§ What you should do: Below is a block of entries; repeat exactly the lines starting at the line that contains "place('ridgeTile', x, x" and ending at the line that contains "const p = beam.attributes.position;", both included.

--- Source material ---

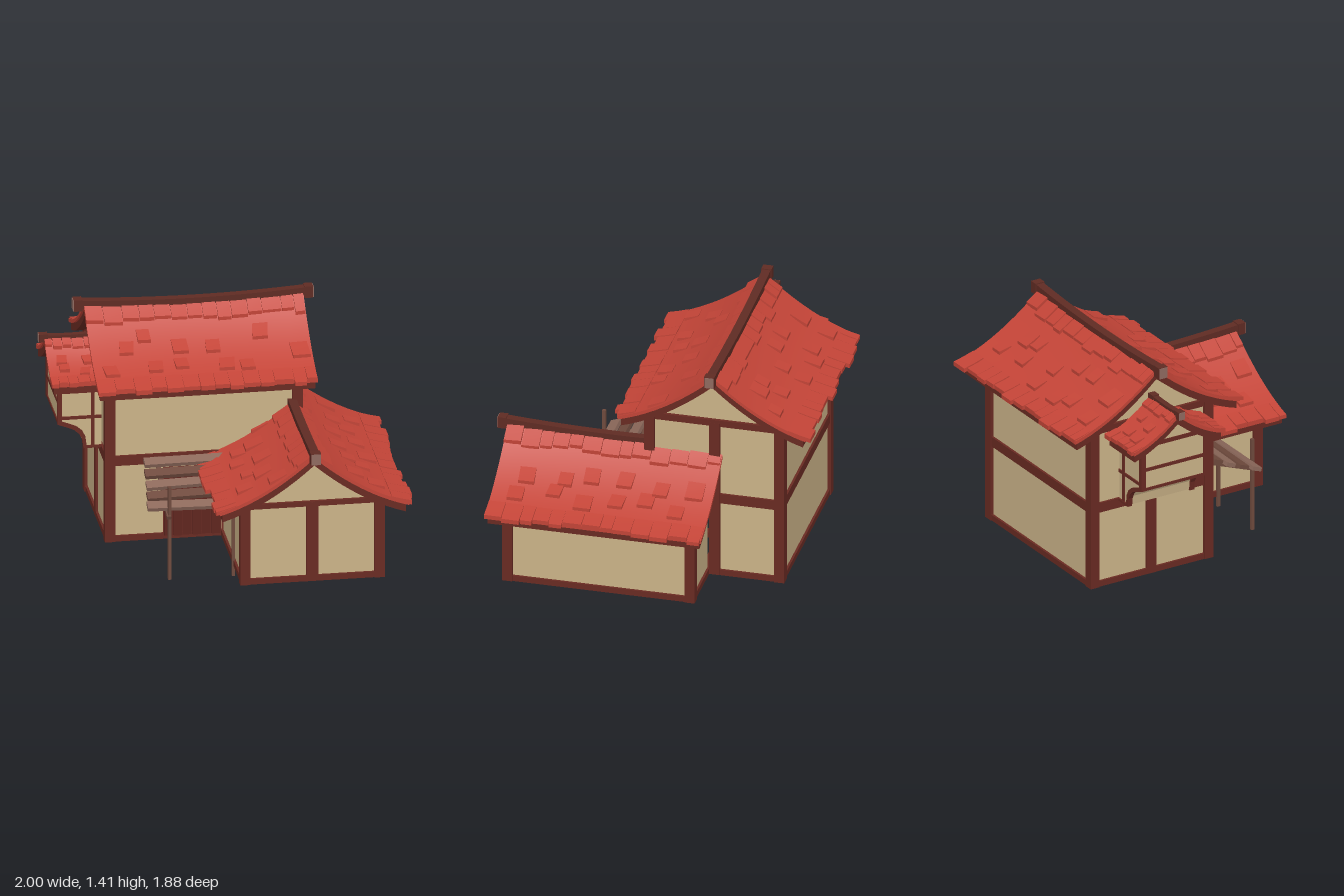
import * as THREE from 'three';

const mat = (name, color, side = THREE.FrontSide) => {
  const m = new THREE.MeshStandardMaterial({ color, side });
  m.name = name;
  return m;
};
const M = {
  plaster: mat('plaster', 0xcbb388, THREE.DoubleSide),
  timber: mat('dark red timber', 0x692a22),
  tile: mat('red roof tile', 0xc34437),
  ridge: mat('ridge wood', 0x5f2b23),
  cap: mat('ridge end', 0x8f6a60),
  door: mat('door wood', 0x5e241d),
  plank: mat('old plank', 0x6f4a3d),
  paleplank: mat('pale plank', 0x8c685a),
};

let seed = 7;
const rnd = (a = 0, b = 1) => {
  seed = (seed * 16807) % 2147483647;
  return a + (b - a) * (seed / 2147483647);
};

function add(parent, name, geometry, material) {
  const mesh = new THREE.Mesh(geometry, material);
  mesh.name = name;
  parent.add(mesh);
  return mesh;
}

// Box given by its limits on each axis
function box(parent, name, material, x0, x1, y0, y1, z0, z1) {
  const mesh = add(parent, name, new THREE.BoxGeometry(x1 - x0, y1 - y0, z1 - z0), material);
  mesh.position.set((x0 + x1) / 2, (y0 + y1) / 2, (z0 + z1) / 2);
  return mesh;
}

// Corner posts and horizontal rails around a rectangle
function frame(parent, x0, x1, z0, z1, top, rails) {
  const w = 0.06;
  for (const x of [x0, x1 - w]) for (const z of [z0, z1 - w])
    box(parent, 'cornerPost', M.timber, x, x + w, 0.06, top, z, z + w);
  const i = 0.006;
  for (const [a, b] of rails) {
    for (const z of [z0 + i, z1 - 0.05 - i]) box(parent, 'rail', M.timber, x0 + i, x1 - i, a, b, z, z + 0.05);
    for (const x of [x0 + i, x1 - 0.05 - i]) box(parent, 'rail', M.timber, x, x + 0.05, a, b, z0 + i, z1 - i);
  }
}

// Curved gable roof: ridge along local x, eaves at local y = 0
function roof(name, { x0, x1, r0, r1, span, drop, sag, cols, rows, size, gables, gableHalf, gableY }) {
  const g = new THREE.Group();
  g.name = name;
  const mid = (x0 + x1) / 2, half = (x1 - x0) / 2;
  const height = (s) => drop * (0.48 * (1 - s) + 0.52 * (1 - s) ** 2);
  const dip = (x, s) => sag * (1 - ((x - mid) / half) ** 2) * Math.max(0, 1 - s);

  // Box bent onto the slope, s running 0 at the ridge to 1 at the eave
  function bent(a, b, s0, s1, y0, y1, nx, ns, skew = 0, lift = 0) {
    const geo = new THREE.BoxGeometry(b - a, y1 - y0, 1, nx, 1, ns);
    const p = geo.attributes.position;
    for (let i = 0; i < p.count; i++) {
      const t = p.getZ(i) + 0.5, s = s0 + (s1 - s0) * t;
      const x = p.getX(i) + (a + b) / 2 + skew * t;
      p.setXYZ(i, x, p.getY(i) + (y0 + y1) / 2 + lift * t + height(s) - dip(x, s), s * span);
    }
    geo.computeVertexNormals();
    return geo;
  }

  for (const turn of [0, 1]) {
    const slope = new THREE.Group();
    slope.name = 'slope';
    // A half turn makes the second slope; its x limits swap sign
    const a = turn ? -x1 : x0, b = turn ? -x0 : x1;
    const flip = turn ? -1 : 1;
    slope.rotation.y = turn * Math.PI;
    const place = (part, ax, bx, s0, s1, y0, y1, nx, ns, m, skew, lift) => {
      // Bend in roof coordinates, then shift into the turned slope
      const c = (ax + bx) / 2 * flip, h = (bx - ax) / 2;
      const geo = bent(c - h, c + h, s0, s1, y0, y1, nx, ns, skew, lift);
      if (turn) geo.translate(-2 * c, 0, 0);
      add(slope, part, geo, m);
    };
    place('roofSurface', a, b, 0, 1, -0.022, 0, 12, 10, M.tile);
    place('roofBoards', a + 0.012, b - 0.012, 0, 0.97, -0.07, -0.022, 12, 10, M.timber);
    // Uneven row at the eave and below the ridge
    for (let x = a; x < b - 0.03;) {
      const w = Math.min(rnd(0.7, 1.2) * size, b - x);
      place('eaveTile', x, x + w - 0.006, 1 - size / span, 1 + rnd(0, 0.06), -0.02, rnd(0.002, 0.008), 1, 2, M.tile, 0, 0.005);
      const q = rnd(0.02, 0.05);
      place('ridgeTile', x, x + w - 0.005, q, q + rnd(0.7, 1) * size / span, -0.01, rnd(0.006, 0.013), 1, 2, M.tile, 0, 0.01);
      x += w;
    }
    // Scattered raised tiles
    for (let r = 0; r < rows; r++) for (let c = 0; c < cols; c++) {
      const cell = (b - a - 0.1) / cols;
      const x = a + 0.03 + (c + rnd(0.1, 0.8)) * cell;
      const s = 0.25 + 0.5 * (r + rnd(0, 0.7)) / rows;
      const w = rnd(0.75, 1.05) * size;
      if (x + w < b - 0.02)
        place('raisedTile', x, x + w, s, s + w / span, -0.015, 0.006, 1, 2, M.tile, rnd(-0.012, 0.012), 0.014);
    }
    g.add(slope);
  }

  // Sagging ridge beam with end caps
  const k = drop < 0.25 ? 0.7 : 1;
  const beam = new THREE.BoxGeometry(r1 - r0, 0.055 * k, 0.05 * k, 14, 1, 1);
  beam.translate((r0 + r1) / 2, drop - 0.005, 0);
  const p = beam.attributes.position;
  for (let i = 0; i < p.count; i++) p.setY(i, p.getY(i) - dip(p.getX(i), 0));
  beam.computeVertexNormals();
  add(g, 'ridgeBeam', beam, M.ridge);
  for (const [x, d] of [[r0, 1], [r1, -1]]) {
    const y = drop - dip(x, 0);
    box(g, 'ridgeEnd', M.ridge, Math.min(x, x + d * 0.05), Math.max(x, x + d * 0.05), y - 0.045 * k, y + 0.025 * k, -0.03 * k, 0.03 * k);
    box(g, 'ridgeCap', M.cap, x - 0.004, x + 0.004, y - 0.043 * k, y + 0.022 * k, -0.027 * k, 0.027 * k);
  }

  // Plaster gables under the curve
  for (const x of gables) {
    const pts = [new THREE.Vector2(-gableHalf, gableY)];
    for (let i = 0; i <= 16; i++) {
      const d = gableHalf * (i / 8 - 1);
      pts.push(new THREE.Vector2(d, Math.max(gableY, height(Math.abs(d) / span) - 0.05)));
    }
    pts.push(new THREE.Vector2(gableHalf, gableY));
    const gable = add(g, 'gable', new THREE.ShapeGeometry(new THREE.Shape(pts)), M.plaster);
    gable.rotation.y = Math.PI / 2;
    gable.position.x = x;
  }
  return g;
}

function mainHouse() {
  const g = new THREE.Group();
  g.name = 'mainHouse';
  frame(g, -0.68, 0.47, -0.77, 0.06, 1.07, [[0.06, 0.095], [0.53, 0.59], [1.03, 1.07]]);
  const wall = (...a) => box(g, 'wall', M.plaster, ...a);
  wall(-0.66, 0.45, 0.07, 1.05, -0.75, -0.74);
  wall(-0.66, -0.65, 0.07, 1.05, -0.75, 0.04);
  wall(-0.66, 0.45, 0.55, 1.05, 0.03, 0.04);
  wall(-0.66, 0, 0.07, 0.55, 0.03, 0.04);
  wall(0.44, 0.45, 0.55, 1.05, -0.75, 0.04);
  wall(0.44, 0.45, 0.07, 0.55, -0.75, -0.33);
  for (const x of [-0.675, 0.415]) box(g, 'middlePost', M.timber, x, x + 0.05, 0.06, 1.05, -0.387, -0.323);
  // Plank door
  for (let i = 0; i < 6; i++) {
    const x = -0.335 + i * 0.055;
    box(g, 'doorPlank', M.door, x, x + 0.049, 0.08, i === 0 ? 0.285 : 0.5, 0.04, 0.058 + (i % 2) * 0.008);
  }
  box(g, 'doorBack', M.timber, -0.34, -0.005, 0.08, 0.5, 0.035, 0.05);
  return g;
}

function wing() {
  const g = new THREE.Group();
  g.name = 'wing';
  frame(g, -0.01, 0.83, -0.33, 0.81, 0.555, [[0.06, 0.095], [0.525, 0.555]]);
  const wall = (...a) => box(g, 'wall', M.plaster, ...a);
  wall(0.01, 0.81, 0.07, 0.55, 0.78, 0.79);
  wall(0.8, 0.81, 0.07, 0.55, -0.31, 0.79);
  wall(0.01, 0.02, 0.07, 0.55, 0.05, 0.79);
  wall(0.45, 0.81, 0.07, 0.55, -0.31, -0.3);
  box(g, 'middlePost', M.timber, 0.375, 0.445, 0.06, 0.55, 0.755, 0.805);
  return g;
}

function bay() {
  const g = new THREE.Group();
  g.name = 'bay';
  const z0 = -0.58, z1 = -0.13;
  const curve = [[-0.775, 0.575], [-0.782, 0.63], [-0.80, 0.665], [-0.83, 0.692], [-0.87, 0.71], [-0.925, 0.73]];
  const extrude = (pts, depth) => new THREE.ExtrudeGeometry(
    new THREE.Shape(pts.map((q) => new THREE.Vector2(...q))), { depth, bevelEnabled: false });
  const core = curve.map(([x, y]) => [x + 0.008, y + 0.006]);
  add(g, 'bayWall', extrude([[-0.67, 1.03], ...[[-0.67, 0.58]], ...core, [-0.917, 1.03]], z1 - z0 - 0.02), M.plaster).position.z = z0 + 0.01;
  const inner = curve.map(([x, y]) => [x + 0.018, y + 0.018]).reverse();
  for (const z of [z0, z1 - 0.03]) {
    add(g, 'curvedBrace', extrude([...curve, ...inner], 0.03), M.timber).position.z = z;
    box(g, 'bayPost', M.timber, -0.925, -0.9, 0.73, 1.02, z, z + 0.03);
    box(g, 'bayMullion', M.timber, -0.73, -0.71, 0.58, 1.02, z + 0.002, z + 0.028);
    box(g, 'bayRail', M.timber, -0.92, -0.67, 0.757, 0.775, z + 0.002, z + 0.028);
    box(g, 'bayTopRail', M.timber, -0.92, -0.67, 1.0, 1.025, z + 0.002, z + 0.028);
    box(g, 'bayFoot', M.timber, -0.775, -0.67, 0.575, 0.59, z, z + 0.03);
  }
  for (const [a, b] of [[0.728, 0.745], [0.85, 0.87], [1.0, 1.025]])
    box(g, 'bayOuterRail', M.timber, -0.923, -0.9, a, b, z0 + 0.002, z1 - 0.002);
  return g;
}

// Lean-to of loose planks over the door
function awning() {
  const g = new THREE.Group();
  g.name = 'awning';
  for (const [x, top] of [[-0.375, 0.575], [-0.005, 0.45]])
    box(g, 'awningPost', M.plank, x - 0.009, x + 0.009, 0, top, 0.5, 0.52);
  for (const x of [-0.38, -0.04]) {
    const rafter = box(g, 'rafter', M.plank, x - 0.013, x + 0.013, 0.465, 0.487, 0.03, 0.54);
    rafter.rotation.x = 0.36;
  }
  for (let i = 0; i < 5; i++) {
    const z = 0.135 + i * 0.084;
    const y = 0.575 - i * 0.034;
    const plank = box(g, 'plank', i % 2 ? M.plank : M.paleplank, -0.485 - rnd(-0.02, 0.02), 0.0, y - 0.012, y + 0.012, z - 0.031, z + 0.031);
    plank.rotation.set(0.36, rnd(-0.03, 0.03), rnd(-0.04, 0.04));
  }
  return g;
}

export function createModel() {
  const model = new THREE.Group();
  model.name = 'timberHouse';
  model.add(mainHouse(), wing(), bay(), awning());

  const mainRoof = roof('mainRoof', {
    x0: -0.74, x1: 0.535, r0: -0.8, r1: 0.59, span: 0.555, drop: 0.325, sag: 0.022,
    cols: 6, rows: 2, size: 0.1, gables: [-0.655, 0.445], gableHalf: 0.41, gableY: -0.02,
  });
  mainRoof.position.set(0, 1.06, -0.355);

  const wingRoof = roof('wingRoof', {
    x0: -0.4, x1: 0.88, r0: -0.3, r1: 0.935, span: 0.55, drop: 0.325, sag: 0.02,
    cols: 6, rows: 2, size: 0.1, gables: [-0.305, 0.785], gableHalf: 0.41, gableY: -0.01,
  });
  wingRoof.position.set(0.41, 0.55, 0);
  wingRoof.rotation.y = -Math.PI / 2;

  const bayRoof = roof('bayRoof', {
    x0: -0.97, x1: -0.67, r0: -1, r1: -0.67, span: 0.3, drop: 0.175, sag: 0.006,
    cols: 2, rows: 2, size: 0.06, gables: [-0.918], gableHalf: 0.225, gableY: -0.01,
  });
  bayRoof.position.set(0, 1.015, -0.355);

  model.add(mainRoof, wingRoof, bayRoof);
  return model;
}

---

§ Reply:
      place('ridgeTile', x, x + w - 0.005, q, q + rnd(0.7, 1) * size / span, -0.01, rnd(0.006, 0.013), 1, 2, M.tile, 0, 0.01);
      x += w;
    }
    // Scattered raised tiles
    for (let r = 0; r < rows; r++) for (let c = 0; c < cols; c++) {
      const cell = (b - a - 0.1) / cols;
      const x = a + 0.03 + (c + rnd(0.1, 0.8)) * cell;
      const s = 0.25 + 0.5 * (r + rnd(0, 0.7)) / rows;
      const w = rnd(0.75, 1.05) * size;
      if (x + w < b - 0.02)
        place('raisedTile', x, x + w, s, s + w / span, -0.015, 0.006, 1, 2, M.tile, rnd(-0.012, 0.012), 0.014);
    }
    g.add(slope);
  }

  // Sagging ridge beam with end caps
  const k = drop < 0.25 ? 0.7 : 1;
  const beam = new THREE.BoxGeometry(r1 - r0, 0.055 * k, 0.05 * k, 14, 1, 1);
  beam.translate((r0 + r1) / 2, drop - 0.005, 0);
  const p = beam.attributes.position;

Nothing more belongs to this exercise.